I found myself asking this question the other night while reading a book with my 2 year old. All was going well, he was engaged and laughing enjoying the moment and I must say I was feeling like mother of the year. That is, until I asked him to turn the page. What did my child do? He very carefully slid his finger from right to left straight across the book like he had done many times on the I-PAD. Yep! He became quite perplexed when the pictures didn’t change (funny that) and I felt my mother of the year title slowly slipping away. You see to be honest with you, this was not the first time I had worried that my children had been spending too much time with all things technological. Take a year ago when reading a book with my youngest daughter. You see we were reading one of those books where you have a lead in phrase such as “A lion’s mane is …..” and the child is meant to fill in the blanks. What did my child say when I read the phrase and pointed to the ……; Yep she responded with “Loading”. Hmmm, probably not quite the response I was looking for. And I found myself asking the same question again, when my eldest child wanted to know some information about a certain grown up topic that I was not prepared to give her, her response “Fine then I’ll just google it!” (Hmmm better start investing in one of those parental lock thingies.) You see, children of this generation are practically born holding a Smart Phone, well maybe that’s stretching the truth but they certainly appear on social media within a few minutes of their birth. Fast forward a couple of years and most two year olds can navigate an I-Pad better than their parents (I’m speaking from experience here) and go into any classroom and learning takes place with a whole realm of different technological devices; Computers; I-Pads; Interactive whiteboards. But is there such a thing as too much technology?

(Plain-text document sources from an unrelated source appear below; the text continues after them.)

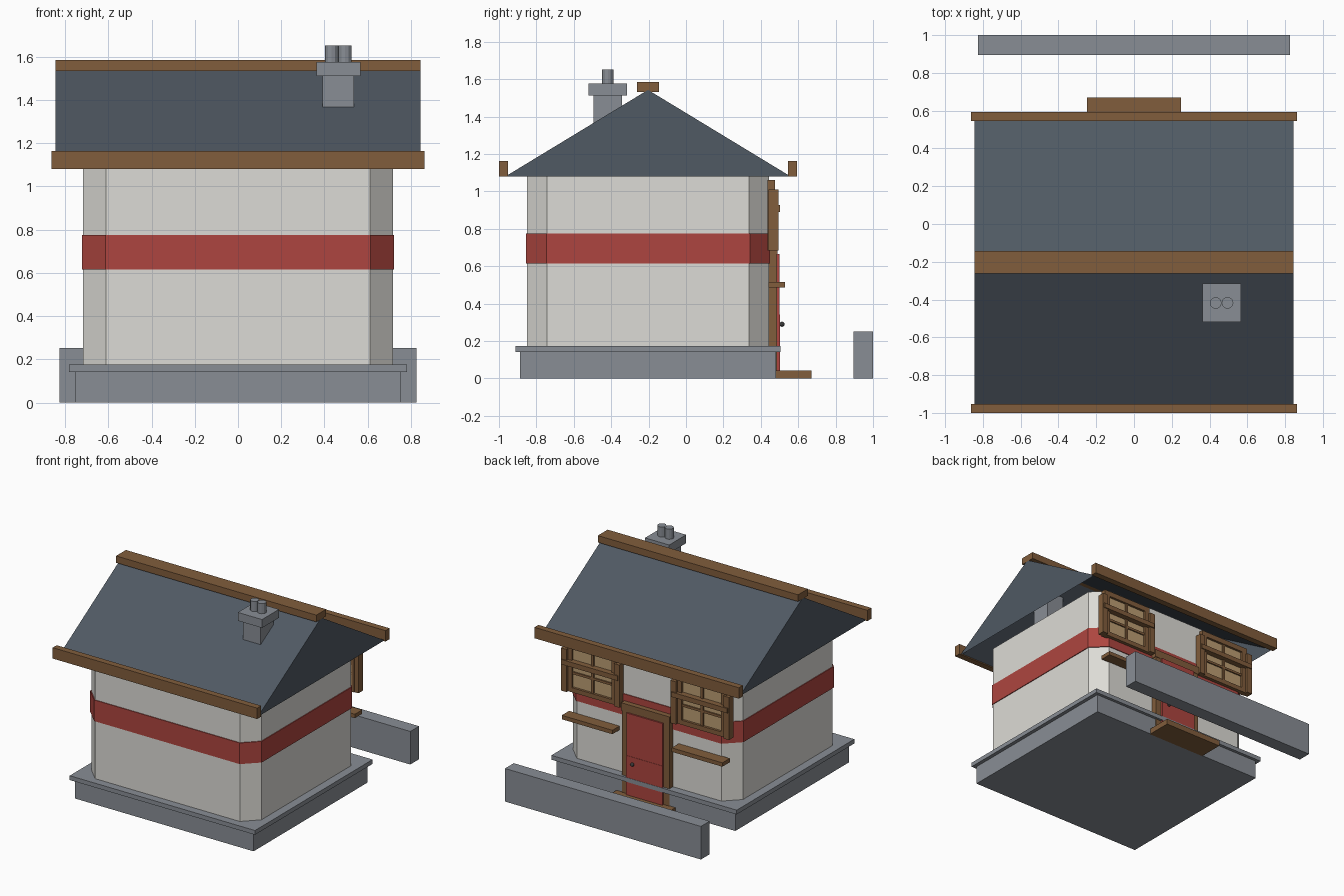
import bpy, bmesh

if "Cube" in bpy.data.objects:
    bpy.data.objects.remove(bpy.data.objects["Cube"])

CY = -0.203  # house centre along y


def material(name, rgb):
    m = bpy.data.materials.new(name)
    m.diffuse_color = (*rgb, 1)
    m.use_nodes = True
    m.node_tree.nodes["Principled BSDF"].inputs["Base Color"].default_value = m.diffuse_color
    return m


WOOD = material("wood", (0.22, 0.11, 0.045))
SLATE = material("slate", (0.08, 0.10, 0.125))
RED = material("red_paint", (0.42, 0.06, 0.05))
PLASTER = material("plaster", (0.72, 0.71, 0.67))
GLASS = material("warm_glass", (0.50, 0.34, 0.17))
GREY = material("stone", (0.25, 0.27, 0.30))
IRON = material("iron", (0.05, 0.05, 0.05))


def finish(name, bm, mat):
    bmesh.ops.recalc_face_normals(bm, faces=bm.faces)
    me = bpy.data.meshes.new(name)
    bm.to_mesh(me)
    bm.free()
    me.materials.append(mat)
    ob = bpy.data.objects.new(name, me)
    bpy.context.collection.objects.link(ob)
    return ob


def prism(name, pts, offset, mat):
    """Extrude a closed 3D outline along an offset."""
    bm = bmesh.new()
    face = bm.faces.new([bm.verts.new(p) for p in pts])
    ext = bmesh.ops.extrude_face_region(bm, geom=[face], use_keep_orig=True)
    moved = [g for g in ext["geom"] if isinstance(g, bmesh.types.BMVert)]
    bmesh.ops.translate(bm, verts=moved, vec=offset)
    return finish(name, bm, mat)


def box(name, x, y, z, mat):
    pts = [(x[0], y[0], z[0]), (x[1], y[0], z[0]), (x[1], y[1], z[0]), (x[0], y[1], z[0])]
    return prism(name, pts, (0, 0, z[1] - z[0]), mat)


def chamfered_block(name, hx, hy, c, z, mat):
    outline = []
    for sx, sy in ((1, 1), (-1, 1), (-1, -1), (1, -1)):
        corner = [(sx * hx, sy * (hy - c)), (sx * (hx - c), sy * hy)]
        outline += corner if sx == sy else corner[::-1]
    return prism(name, [(px, CY + py, z[0]) for px, py in outline], (0, 0, z[1] - z[0]), mat)


def cylinder(name, loc, r, h, mat, sides=12):
    bm = bmesh.new()
    bmesh.ops.create_cone(bm, cap_ends=True, segments=sides, radius1=r, radius2=r, depth=h)
    bmesh.ops.translate(bm, verts=bm.verts, vec=loc)
    return finish(name, bm, mat)


# Foundation, walls and painted band
box("foundation", (-0.753, 0.753), (CY - 0.685, CY + 0.685), (0, 0.142), GREY)
box("foundation_slab", (-0.781, 0.781), (CY - 0.708, CY + 0.708), (0.142, 0.175), GREY)
chamfered_block("walls", 0.717, 0.647, 0.107, (0.175, 1.085), PLASTER)
chamfered_block("wall_band", 0.723, 0.653, 0.109, (0.615, 0.776), RED)

# Roof shell: gabled prism, open underneath
roof = prism("roof", [(-0.844, CY - 0.763, 1.08), (-0.844, CY, 1.543), (-0.844, CY + 0.763, 1.08)],
             (1.688, 0, 0), SLATE)
bm = bmesh.new()
bm.from_mesh(roof.data)
bmesh.ops.delete(bm, geom=[f for f in bm.faces if f.calc_center_median().z < 1.1], context='FACES_ONLY')
bm.to_mesh(roof.data)
bm.free()

# Roof timbers
box("ridge_beam", (-0.844, 0.844), (CY - 0.059, CY + 0.059), (1.533, 1.585), WOOD)
box("front_eave_beam", (-0.862, 0.862), (-1.0, -0.952), (1.08, 1.163), WOOD)
box("rear_eave_beam", (-0.862, 0.862), (0.546, 0.594), (1.08, 1.163), WOOD)

# Chimney
box("chimney_stack", (0.39, 0.537), (-0.494, -0.342), (1.08, 1.514), GREY)
box("chimney_cap", (0.363, 0.567), (-0.52, -0.316), (1.512, 1.576), GREY)
for i, px in enumerate((0.433, 0.495)):
    cylinder(f"chimney_pot_{i}", (px, -0.418, 1.61), 0.031, 0.086, GREY)

# Garden wall and doorstep
box("garden_wall", (-0.826, 0.826), (0.895, 1.0), (0, 0.252), GREY)
box("doorstep", (-0.248, 0.248), (0.476, 0.671), (0, 0.043), WOOD)

# Door in two leaves with frame and knob
box("door_lower", (-0.152, 0.152), (0.44, 0.503), (0.04, 0.342), RED)
box("door_upper", (-0.152, 0.152), (0.44, 0.501), (0.342, 0.665), RED)
for s, side in ((1, "left"), (-1, "right")):
    box(f"door_jamb_{side}", sorted((s * 0.15, s * 0.2)), (0.44, 0.487), (0.04, 0.68), WOOD)
box("door_lintel", (-0.205, 0.205), (0.44, 0.49), (0.665, 0.725), WOOD)
bm = bmesh.new()
bmesh.ops.create_uvsphere(bm, u_segments=10, v_segments=6, radius=0.014)
bmesh.ops.translate(bm, verts=bm.verts, vec=(0.095, 0.513, 0.29))
finish("door_knob", bm, IRON)

# Windows, mirrored about the door
for s, side in ((1, "left"), (-1, "right")):
    def part(name, x, y, z, mat=WOOD):
        box(f"window_{name}_{side}", sorted((s * x[0], s * x[1])), y, z, mat)

    part("glass", (0.27, 0.66), (0.435, 0.458), (0.7, 1.05), GLASS)
    part("post_inner", (0.25, 0.295), (0.435, 0.476), (0.685, 1.06))
    part("post_outer", (0.63, 0.675), (0.435, 0.476), (0.685, 1.06))
    part("board_inner", (0.215, 0.262), (0.44, 0.495), (0.685, 1.01))
    part("board_outer", (0.662, 0.708), (0.44, 0.495), (0.685, 1.01))
    part("head", (0.25, 0.675), (0.435, 0.476), (1.02, 1.06))
    part("foot", (0.25, 0.675), (0.435, 0.476), (0.685, 0.72))
    part("mullion", (0.452, 0.472), (0.44, 0.47), (0.7, 1.04))
    part("glazing_bar", (0.28, 0.645), (0.44, 0.468), (0.82, 0.838))
    part("cross_bar", (0.225, 0.7), (0.45, 0.503), (0.89, 0.927))
    part("shelf", (0.25, 0.677), (0.44, 0.529), (0.487, 0.517))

As a Speech Pathologist working with young children, I am often asked this very question. And to be honest my response is always the same. As long as there is a significant amount of technology free time through the day where your child is exploring and developing their play, language and social interaction skills then I think we are doing pretty okay. Computers; I-Pads; I-phones; Television, you will generally find at least one of these in every home today and the evolution of technology has opened up a whole new medium for children’s learning. Having worked with a wide range of children with varying abilities, I have seen first-hand how technology can actually help build connections with children who otherwise have displayed little interest in the traditional modes of learning. And I have found that once these connections are made and the children are having success then they become more willing to attempt tasks or activities that don’t involve technology further developing their skills. There are a range of wonderful educational DVD’s; computer programmes and now apps which have been created specifically for children to enhance their learning. And if we as parents play or watch these programmes alongside our children we can further enhance the benefits. The evolution of technology has also opened up a whole new world for children with little or no spoken language with some excellent apps available providing them with augmentative and alternative communication systems. I have had great success with using the choice board creator app and Proloquo2Go app with a number of children who have little spoken language. And that’s just two. There are many others available and I have no doubt more and more will become available in the future.
So to answer my question, I definitely think technology is more friend than foe. Not only for the many benefits I have seen as a professional working with children but let’s face it since the introduction of smart phones many more parents (including myself) get to have coffee in peace. And while at times we may feel guilty about the amount of time our child may be spending immersed in all things google and you tube we need to take comfort in knowing that we are not alone. I mean take my friend for instance. At her daughter’s kinder the children themselves have to sign in every morning. How does her daughter sign her name??